"We think that a critical clue is in the presence of the dense clumps of gas and dust, which are illuminated by UV and X-ray radiation emitted by the hot central star," says Dr Aleman.
"This high-energy radiation interacts with the clumps to trigger chemical reactions that leads to the formation of the molecules.
Herschel observations of the Helix Nebula. Image credit: Hubble image: NASA/ESA/C.R. O’Dell (Vanderbilt University), M. Meixner & P. McCullough (STScI); Herschel data: ESA/Herschel/SPIRE/MESS Consortium/M. Etxaluze et al.
Another study, led by Dr Mireya Etxaluze of the Instituto de Ciencia de los Materiales de Madrid, focused on the Helix Nebula, one of the nearest planetary nebulas to our Solar System, at a distance of 700 light years.
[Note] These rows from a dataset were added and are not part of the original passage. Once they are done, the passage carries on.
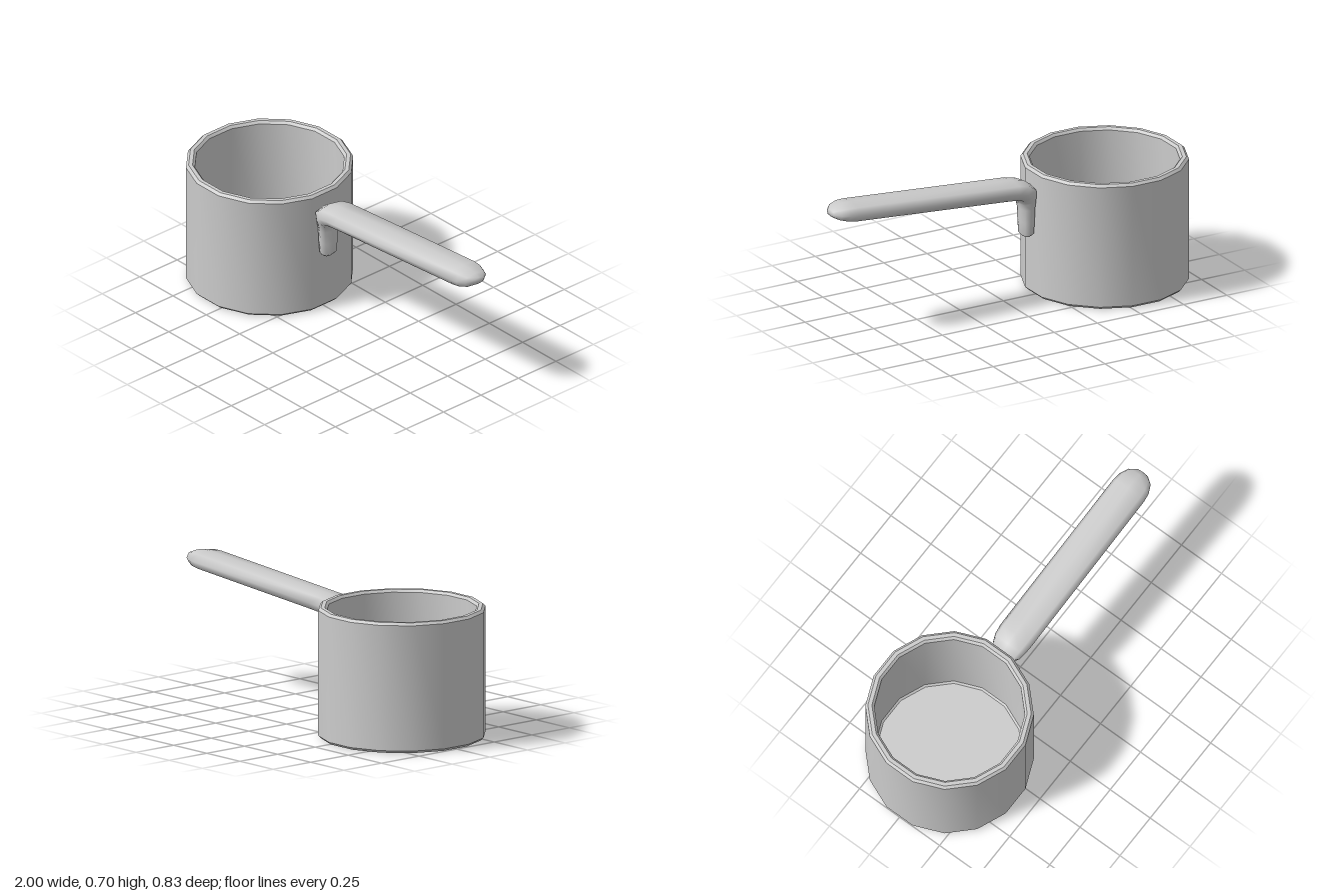
import * as THREE from 'three';
import { toCreasedNormals } from 'three/addons/utils/BufferGeometryUtils.js';

const SIDES = 16;

// Pot: one closed profile, outside up over the rim and down the inside
function makePot() {
  const profile = [
    [0, 0], [0.408, 0], [0.421, 0.013], [0.421, 0.652], [0.408, 0.665],
    [0.388, 0.665], [0.376, 0.652], [0.376, 0.05], [0.366, 0.04], [0, 0.04],
  ].map(([r, y]) => new THREE.Vector2(r, y));
  const lathe = new THREE.LatheGeometry(profile, SIDES, Math.PI / SIDES);
  return toCreasedNormals(lathe, 0.7);
}

// Handle: rounded eight-sided sections [x, y, halfThickness, halfWidth, direction in degrees]
function makeHandle() {
  const sections = [
    [-0.137, 0.321, 0.018, 0.028, 90],
    [-0.137, 0.335, 0.031, 0.045, 90],
    [-0.137, 0.40, 0.035, 0.050, 90],
    [-0.137, 0.47, 0.035, 0.054, 90],
    [-0.136, 0.51, 0.041, 0.064, 75],
    [-0.130, 0.548, 0.054, 0.082, 46],
    [-0.100, 0.573, 0.051, 0.092, 25],
    [-0.050, 0.586, 0.047, 0.097, 8],
    [0.020, 0.592, 0.046, 0.097, 5],
    [0.880, 0.659, 0.046, 0.097, 5],
    [0.925, 0.662, 0.043, 0.091, 4],
    [0.970, 0.664, 0.032, 0.070, 2],
    [0.994, 0.664, 0.017, 0.035, 0],
  ];
  const n = 8;
  const square = (v) => Math.sign(v) * Math.pow(Math.abs(v), 0.72);
  const pos = [];
  const index = [];
  for (const [x, y, h, w, deg] of sections) {
    const a = THREE.MathUtils.degToRad(deg);
    for (let j = 0; j < n; j++) {
      const t = (j / n) * Math.PI * 2;
      const up = h * square(Math.round(Math.cos(t) * 1e6) / 1e6);
      const side = w * square(Math.round(Math.sin(t) * 1e6) / 1e6);
      pos.push(x - Math.sin(a) * up, y + Math.cos(a) * up, side);
    }
  }
  for (let i = 0; i < sections.length - 1; i++) {
    for (let j = 0; j < n; j++) {
      const a = i * n + j;
      const b = i * n + ((j + 1) % n);
      index.push(a, b, a + n, b, b + n, a + n);
    }
  }
  // Rounded end caps
  const last = (sections.length - 1) * n;
  const foot = pos.length / 3;
  pos.push(-0.137, 0.319, 0, 1.0, 0.664, 0);
  for (let j = 0; j < n; j++) {
    const k = (j + 1) % n;
    index.push(foot, k, j, foot + 1, last + j, last + k);
  }
  const geo = new THREE.BufferGeometry();
  geo.setAttribute('position', new THREE.Float32BufferAttribute(pos, 3));
  geo.setIndex(index);
  geo.computeVertexNormals();
  return geo;
}

export function createModel() {
  const group = new THREE.Group();
  group.name = 'saucepan';
  const material = new THREE.MeshStandardMaterial({ color: 0xcccccc });

  const pot = new THREE.Mesh(makePot(), material);
  pot.name = 'pot';
  pot.position.x = -0.587;
  group.add(pot);

  const handle = new THREE.Mesh(makeHandle(), material);
  handle.name = 'handle';
  handle.position.z = 0.01;
  group.add(handle);

  return group;
}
The central star is about half the mass of our Sun, but has a far higher temperature of about 120 000ºC.
Herschel mapped the presence of the crucial molecule across the Helix Nebula, and found it to be most abundant in locations where carbon monoxide molecules, previously ejected by the star, are most likely to be destroyed by the strong UV radiation.
Oxygen atoms, liberated from the carbon monoxide, are available to make the oxygen–hydrogen molecules, further bolstering the hypothesis that the UV radiation may be promoting their creation.
These are the first studies to identify this critical molecule needed for the formation of water in planetary nebulas, although it remains to be seen if the conditions would actually allow water formation to proceed.
"The proximity of the Helix Nebula means we have a natural laboratory on our cosmic doorstep to study in more detail the chemistry of these objects and their role in recycling molecules through the interstellar medium," says Dr Etxaluze.
Herschel, which was launched in May 2009, on an Ariane 5 from ESA’s Spaceport in Kourou, French Guiana, ran out of the essential helium coolant that had allowed it to study the cold Universe in April 2013. But its data will fuel new research for years to come.